Exercise requirements: Your output should be the records below, word for word and picture-free.

Data for analysis:
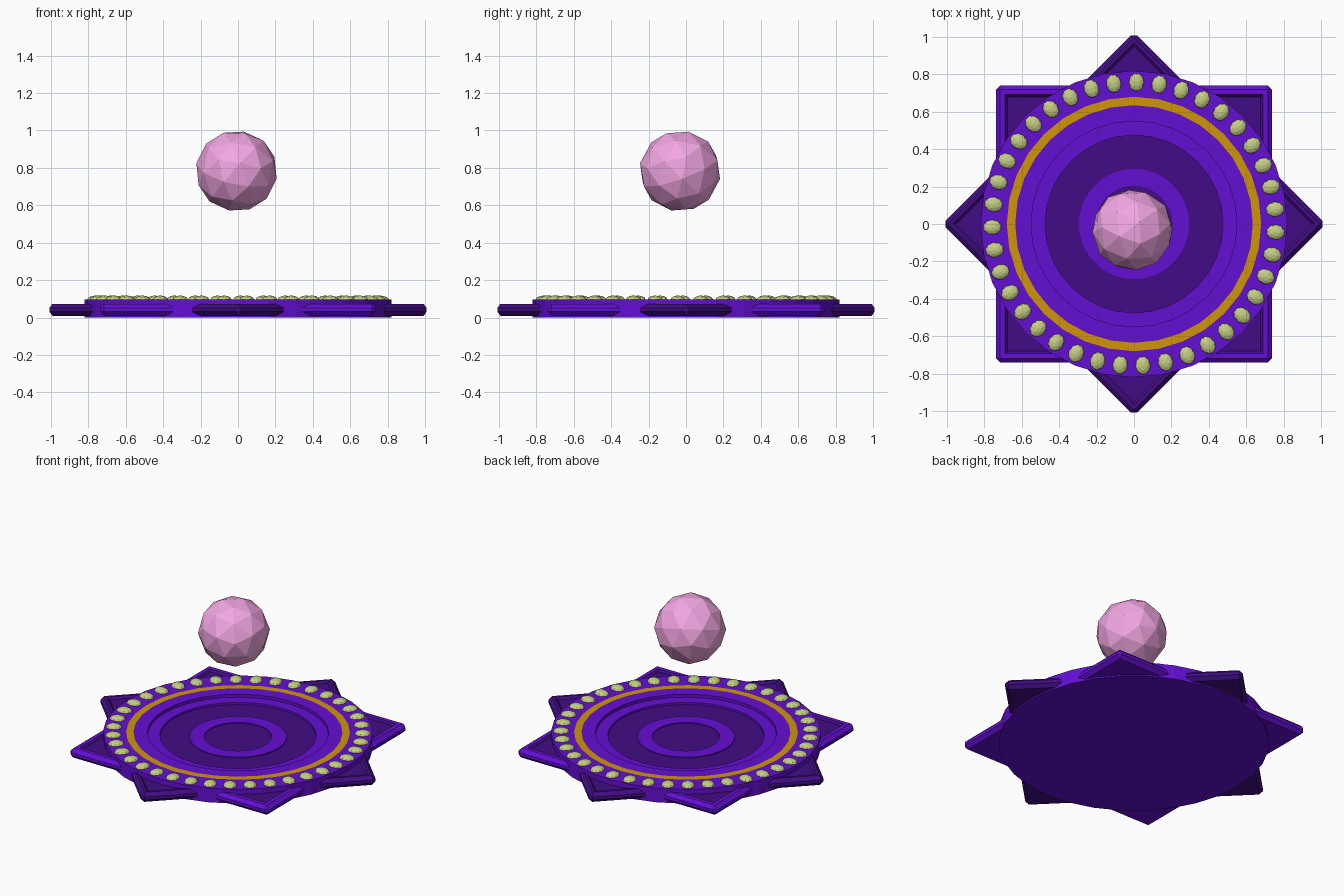
import bpy, bmesh, math
from mathutils import Matrix

if "Cube" in bpy.data.objects:
    bpy.data.objects.remove(bpy.data.objects["Cube"])


def mat(name, rgb):
    m = bpy.data.materials.new(name)
    m.diffuse_color = [(c / 255) ** 2.2 for c in rgb] + [1]
    m.use_nodes = True
    m.node_tree.nodes["Principled BSDF"].inputs["Base Color"].default_value = m.diffuse_color
    return m


PURPLE = mat("purple", (100, 22, 210))
DARK = mat("dark_purple", (68, 20, 132))
GOLD = mat("gold", (205, 148, 15))
BEAD = mat("bead_green", (195, 205, 130))
PINK = mat("pink", (242, 165, 226))


def finish(bm, name, mats):
    bmesh.ops.recalc_face_normals(bm, faces=bm.faces)
    me = bpy.data.meshes.new(name)
    bm.to_mesh(me)
    bm.free()
    for m in mats:
        me.materials.append(m)
    ob = bpy.data.objects.new(name, me)
    bpy.context.collection.objects.link(ob)
    return ob


def star_plate(name, hx, hy, inset, angle, mats):
    """Chamfered square plate with a shallow recessed panel on top."""
    bm = bmesh.new()
    bmesh.ops.create_cube(bm, size=1)
    bmesh.ops.scale(bm, vec=(2 * hx, 2 * hy, 0.064), verts=bm.verts)
    bmesh.ops.bevel(bm, geom=bm.edges[:], offset=0.022, segments=1, affect='EDGES')
    # the upright edges are cut a little deeper by the same chamfer
    top = max(bm.faces, key=lambda f: f.normal.z * f.calc_area())
    bmesh.ops.inset_region(bm, faces=[top], thickness=inset)
    r = bmesh.ops.inset_region(bm, faces=[top], thickness=0.018, depth=-0.012)
    for f in [top] + r["faces"]:
        f.material_index = 1
    bm.transform(Matrix.Translation((0, 0, 0.041)) @ Matrix.Rotation(angle, 4, 'Z'))
    return finish(bm, name, mats)


# two crossed squares forming the eight-pointed star
star_plate("square_plate", 0.738, 0.74, 0.038, 0, [PURPLE, DARK])
star_plate("diamond_plate", 0.724, 0.724, 0.025, math.pi / 4, [DARK, DARK])

# round stepped dish: (radius, height, material of the band to the next point)
profile = [(0, 0, 0), (0.82, 0, 0), (0.82, 0.095, 0), (0.68, 0.095, 1),
           (0.635, 0.095, 0), (0.55, 0.095, 0), (0.55, 0.075, 0),
           (0.475, 0.075, 0), (0.475, 0.05, 0), (0.41, 0.05, 1),
           (0.295, 0.05, 0), (0.295, 0.067, 0), (0.205, 0.067, 0),
           (0.205, 0.052, 1), (0, 0.052, 1)]
N = 32
bm = bmesh.new()
rings = []
for r, z, _ in profile:
    if r == 0:
        rings.append([bm.verts.new((0, 0, z))] * N)
    else:
        rings.append([bm.verts.new((r * math.cos(2 * math.pi * i / N),
                                    r * math.sin(2 * math.pi * i / N), z)) for i in range(N)])
for k in range(len(profile) - 1):
    a, b = rings[k], rings[k + 1]
    for i in range(N):
        j = (i + 1) % N
        quad = list(dict.fromkeys((a[i], a[j], b[j], b[i])))
        bm.faces.new(quad).material_index = profile[k][2]
finish(bm, "round_dish", [PURPLE, GOLD])

# ring of flattened beads on the rim
bm = bmesh.new()
COUNT = 39
for i in range(COUNT):
    a = math.radians(89) + 2 * math.pi * i / COUNT
    m = (Matrix.Rotation(a, 4, 'Z') @ Matrix.Translation((0.758, 0, 0.093))
         @ Matrix.Diagonal((0.05, 0.041, 0.025, 1)))
    bmesh.ops.create_icosphere(bm, subdivisions=2, radius=1, matrix=m)
finish(bm, "rim_beads", [BEAD])

# floating faceted orb
bm = bmesh.new()
m = (Matrix.Translation((-0.008, -0.032, 0.783)) @ Matrix.Rotation(0.35, 4, 'X')
     @ Matrix.Rotation(0.2, 4, 'Y') @ Matrix.Rotation(0.3, 4, 'Z'))
bmesh.ops.create_icosphere(bm, subdivisions=2, radius=0.219, matrix=m)
finish(bm, "floating_orb", [PINK])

Task output:
import bpy, bmesh, math
from mathutils import Matrix

if "Cube" in bpy.data.objects:
    bpy.data.objects.remove(bpy.data.objects["Cube"])


def mat(name, rgb):
    m = bpy.data.materials.new(name)
    m.diffuse_color = [(c / 255) ** 2.2 for c in rgb] + [1]
    m.use_nodes = True
    m.node_tree.nodes["Principled BSDF"].inputs["Base Color"].default_value = m.diffuse_color
    return m


PURPLE = mat("purple", (100, 22, 210))
DARK = mat("dark_purple", (68, 20, 132))
GOLD = mat("gold", (205, 148, 15))
BEAD = mat("bead_green", (195, 205, 130))
PINK = mat("pink", (242, 165, 226))


def finish(bm, name, mats):
    bmesh.ops.recalc_face_normals(bm, faces=bm.faces)
    me = bpy.data.meshes.new(name)
    bm.to_mesh(me)
    bm.free()
    for m in mats:
        me.materials.append(m)
    ob = bpy.data.objects.new(name, me)
    bpy.context.collection.objects.link(ob)
    return ob


def star_plate(name, hx, hy, inset, angle, mats):
    """Chamfered square plate with a shallow recessed panel on top."""
    bm = bmesh.new()
    bmesh.ops.create_cube(bm, size=1)
    bmesh.ops.scale(bm, vec=(2 * hx, 2 * hy, 0.064), verts=bm.verts)
    bmesh.ops.bevel(bm, geom=bm.edges[:], offset=0.022, segments=1, affect='EDGES')
    # the upright edges are cut a little deeper by the same chamfer
    top = max(bm.faces, key=lambda f: f.normal.z * f.calc_area())
    bmesh.ops.inset_region(bm, faces=[top], thickness=inset)
    r = bmesh.ops.inset_region(bm, faces=[top], thickness=0.018, depth=-0.012)
    for f in [top] + r["faces"]:
        f.material_index = 1
    bm.transform(Matrix.Translation((0, 0, 0.041)) @ Matrix.Rotation(angle, 4, 'Z'))
    return finish(bm, name, mats)


# two crossed squares forming the eight-pointed star
star_plate("square_plate", 0.738, 0.74, 0.038, 0, [PURPLE, DARK])
star_plate("diamond_plate", 0.724, 0.724, 0.025, math.pi / 4, [DARK, DARK])

# round stepped dish: (radius, height, material of the band to the next point)
profile = [(0, 0, 0), (0.82, 0, 0), (0.82, 0.095, 0), (0.68, 0.095, 1),
           (0.635, 0.095, 0), (0.55, 0.095, 0), (0.55, 0.075, 0),
           (0.475, 0.075, 0), (0.475, 0.05, 0), (0.41, 0.05, 1),
           (0.295, 0.05, 0), (0.295, 0.067, 0), (0.205, 0.067, 0),
           (0.205, 0.052, 1), (0, 0.052, 1)]
N = 32
bm = bmesh.new()
rings = []
for r, z, _ in profile:
    if r == 0:
        rings.append([bm.verts.new((0, 0, z))] * N)
    else:
        rings.append([bm.verts.new((r * math.cos(2 * math.pi * i / N),
                                    r * math.sin(2 * math.pi * i / N), z)) for i in range(N)])
for k in range(len(profile) - 1):
    a, b = rings[k], rings[k + 1]
    for i in range(N):
        j = (i + 1) % N
        quad = list(dict.fromkeys((a[i], a[j], b[j], b[i])))
        bm.faces.new(quad).material_index = profile[k][2]
finish(bm, "round_dish", [PURPLE, GOLD])

# ring of flattened beads on the rim
bm = bmesh.new()
COUNT = 39
for i in range(COUNT):
    a = math.radians(89) + 2 * math.pi * i / COUNT
    m = (Matrix.Rotation(a, 4, 'Z') @ Matrix.Translation((0.758, 0, 0.093))
         @ Matrix.Diagonal((0.05, 0.041, 0.025, 1)))
    bmesh.ops.create_icosphere(bm, subdivisions=2, radius=1, matrix=m)
finish(bm, "rim_beads", [BEAD])

# floating faceted orb
bm = bmesh.new()
m = (Matrix.Translation((-0.008, -0.032, 0.783)) @ Matrix.Rotation(0.35, 4, 'X')
     @ Matrix.Rotation(0.2, 4, 'Y') @ Matrix.Rotation(0.3, 4, 'Z'))
bmesh.ops.create_icosphere(bm, subdivisions=2, radius=0.219, matrix=m)
finish(bm, "floating_orb", [PINK])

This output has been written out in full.